of the small town of Deer Trail, Colorado is a sign that claims the nation's first rodeo
was held there in 1869. It's easy to imagine the cowboys and livestock of that day and
what it all looked and sounded like. But I wonder if any of the performers were like
He was part Longhorn and part
Brahman. Born in 1923 in Louisiana, he is said to have killed a young man in 1926.
Somehow, he made his way to the Kansas Flint Hills where he was found by Monte Reger of
Buffalo, Oklahoma. Reger and his father-in-law, George Crouch, were rodeo people and
established the famed rodeos at Doby Springs, Oklahoma in the 1920's. Monte traveled to
Kansas in search of rodeo stock and purchased several head. Among this bunch of cattle was
a stand-out steer -- the one with terrific horns. As it happened, there was room on the
railcar for one more head, and the fancy steer was on his way to celebrity. Somewhere in
his life, the steer lost the lower portion of his tail. Because of this feature, and along
with his high twisted horns, he was named Bobcat Twister. Monte trained him to pull carts,
to be ridden, and to jump. He was highly skilled at jumping. So much so that he easily
jumped over a 1930's Chevrolet convertible, which he did for many attendees at rodeos and
public performances, including Madison Square Garden in New York. In the 1990's, I spoke
to Monte's widow, Opal, a pleasant lady who recalled selling postcard pictures of Bobcat
Twister for a nickel. She died in 1998 at age 92.
Being a collector of old steer
horns since 1972, I like to study early pictures of horned cattle. I have dozens in my
collection. They have been my schoolroom. Evidence of the steer's Brahman bloodline is the
shape of his poll section and its shorter hair. Also, notice the acute angle at which the
horns first leave his head, which accounts for this unusually high horn. In addition, we
find an elongated-type ear, common to the Brahman, without the long hair so commonly found
on early Texas cattle. He was narrow framed, having a high ground clearance at the belly.
Typical of his Longhorn ancestry are his generously twisted horns. Now almost lost in horn
discussions is the old term "lyre-shaped," so named after the ancient stringed
instrument. Decades ago, this term was used when referring to horn shapes of cattle
painted on the walls of Egyptian tombs. Bobcat Twister is a classic example of the
lyre-shaped horn. An elderly Texas rancher with whom I became well acquainted tells me
that among the most beautifully shaped horns he saw as a young man were those on
Longhorn-Brahman crossed steers.
Bobby, as he was often called, died
in 1942, and his head was mounted. At last report, he was still in the Reger family. Like
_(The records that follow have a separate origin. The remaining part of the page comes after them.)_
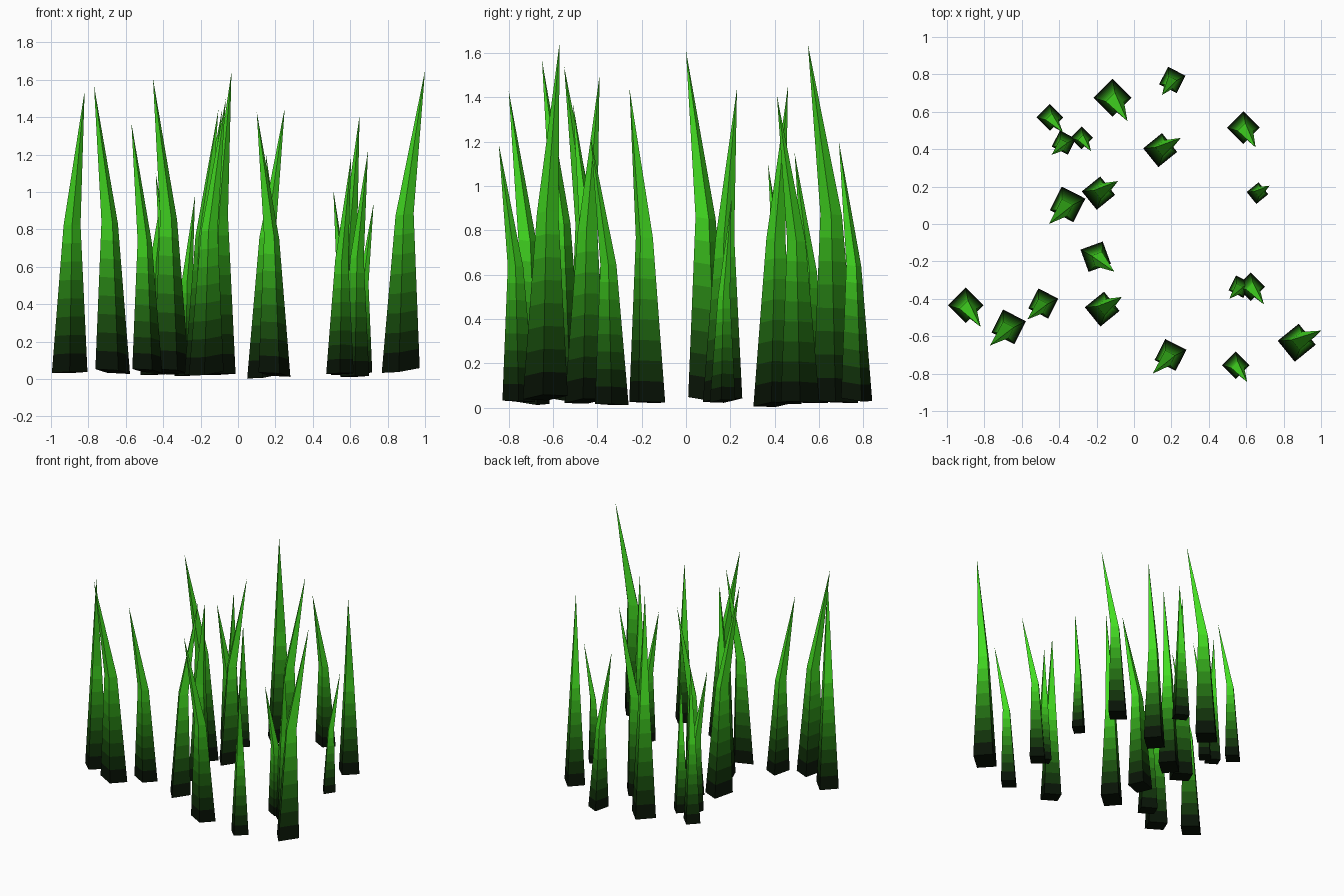
import bpy, bmesh
from math import cos, sin, radians, hypot
from mathutils import Vector

if "Cube" in bpy.data.objects:
    bpy.data.objects.remove(bpy.data.objects["Cube"])

BANDS = 8  # colour steps from the dark root to the bend


def make_mat(i):
    t = (i + 0.5) / BANDS if i < BANDS else 1.0
    m = bpy.data.materials.new("grass_shade_%d" % i)
    m.diffuse_color = ((0.05 + 0.22 * t) ** 2.2, (0.05 + 0.81 * t) ** 2.2,
                       (0.05 + 0.10 * t) ** 2.2, 1)
    m.use_nodes = True
    m.node_tree.nodes["Principled BSDF"].inputs["Base Color"].default_value = m.diffuse_color
    return m


MATS = [make_mat(i) for i in range(BANDS + 1)]


def blade(n, bx, by, tx, ty, tz, z0, turn, tilt):
    """Four-sided blade: wide root, narrow bend, pointed leaning tip."""
    h = tz - z0
    rb, rm = 0.063 * h, 0.030 * h
    lean = Vector((tx - bx, ty - by))
    ldir = lean.normalized()
    bend = Vector((bx + lean.x * 0.16, by + lean.y * 0.16, z0 + 0.525 * h))
    root = Vector((bx, by, z0 + tilt * rb))

    def corner(c, r, k):
        a = radians(turn + 90 * k)
        d = Vector((r * cos(a), r * sin(a)))
        return c + Vector((d.x, d.y, tilt * d.dot(ldir)))

    bm = bmesh.new()
    low = [corner(root, rb, k) for k in range(4)]
    mid = [corner(bend, rm, k) for k in range(4)]
    rings = [[bm.verts.new(low[k].lerp(mid[k], i / BANDS)) for k in range(4)]
             for i in range(BANDS + 1)]
    bm.faces.new(rings[0][::-1])
    for i in range(BANDS):
        for k in range(4):
            j = (k + 1) % 4
            f = bm.faces.new((rings[i][k], rings[i][j], rings[i + 1][j], rings[i + 1][k]))
            f.material_index = i
    tip = bm.verts.new((tx, ty, tz))
    for k in range(4):
        f = bm.faces.new((rings[-1][k], rings[-1][(k + 1) % 4], tip))
        f.material_index = BANDS
    name = "grass_blade_%02d" % n
    me = bpy.data.meshes.new(name)
    bm.to_mesh(me)
    bm.free()
    for m in MATS:
        me.materials.append(m)
    bpy.context.collection.objects.link(bpy.data.objects.new(name, me))


# Blades grouped by orientation: (turn, tilt), then root x, y, tip x, y, z, root z
GROUPS = [
    # leaning front-right
    ((0, 0.05), [(-.115, .675, -.035, .55, 1.64, .02), (-.45, .57, -.38, .49, 1.15, .02),
                 (-.28, .46, -.23, .39, .98, .015), (.585, .515, .65, .41, 1.41, .02),
                 (-.90, -.435, -.82, -.55, 1.54, .03), (.545, -.755, .605, -.845, 1.19, .025),
                 (.625, -.335, .695, -.43, 1.22, .01)]),
    # leaning front-right, twisted
    ((-25, 0.05), [(-.205, -.175, -.105, -.255, 1.44, .02)]),
    # leaning front-left
    ((18, 0.15), [(.205, .77, .15, .69, 1.20, .025), (-.375, .435, -.44, .37, 1.10, .02),
                  (-.355, .105, -.455, 0, 1.61, .025), (-.67, -.55, -.77, -.65, 1.57, .025),
                  (-.485, -.425, -.57, -.51, 1.37, .03), (.195, -.70, .10, -.80, 1.43, .01),
                  (.565, -.335, .51, -.40, 1.01, .015)]),
    # leaning back-right
    ((-6, 0.15), [(.14, .395, .25, .46, 1.45, 0), (.66, .165, .725, .205, .94, .02),
                  (-.19, .165, -.085, .23, 1.44, .02), (-.17, -.455, -.065, -.39, 1.50, .015),
                  (.87, -.635, 1.0, -.57, 1.65, .03)]),
]
n = 0
for (turn, tilt), rows in GROUPS:
    for bx, by, tx, ty, tz, z0 in rows:
        n += 1
        blade(n, bx, by, tx, ty, tz, z0, turn, tilt)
any form of entertainment, the American rodeo circuit has its own stars and celebrities.
All things considered, it might be a while before we see another star quite like Bobcat
Copyright: Alan Rogers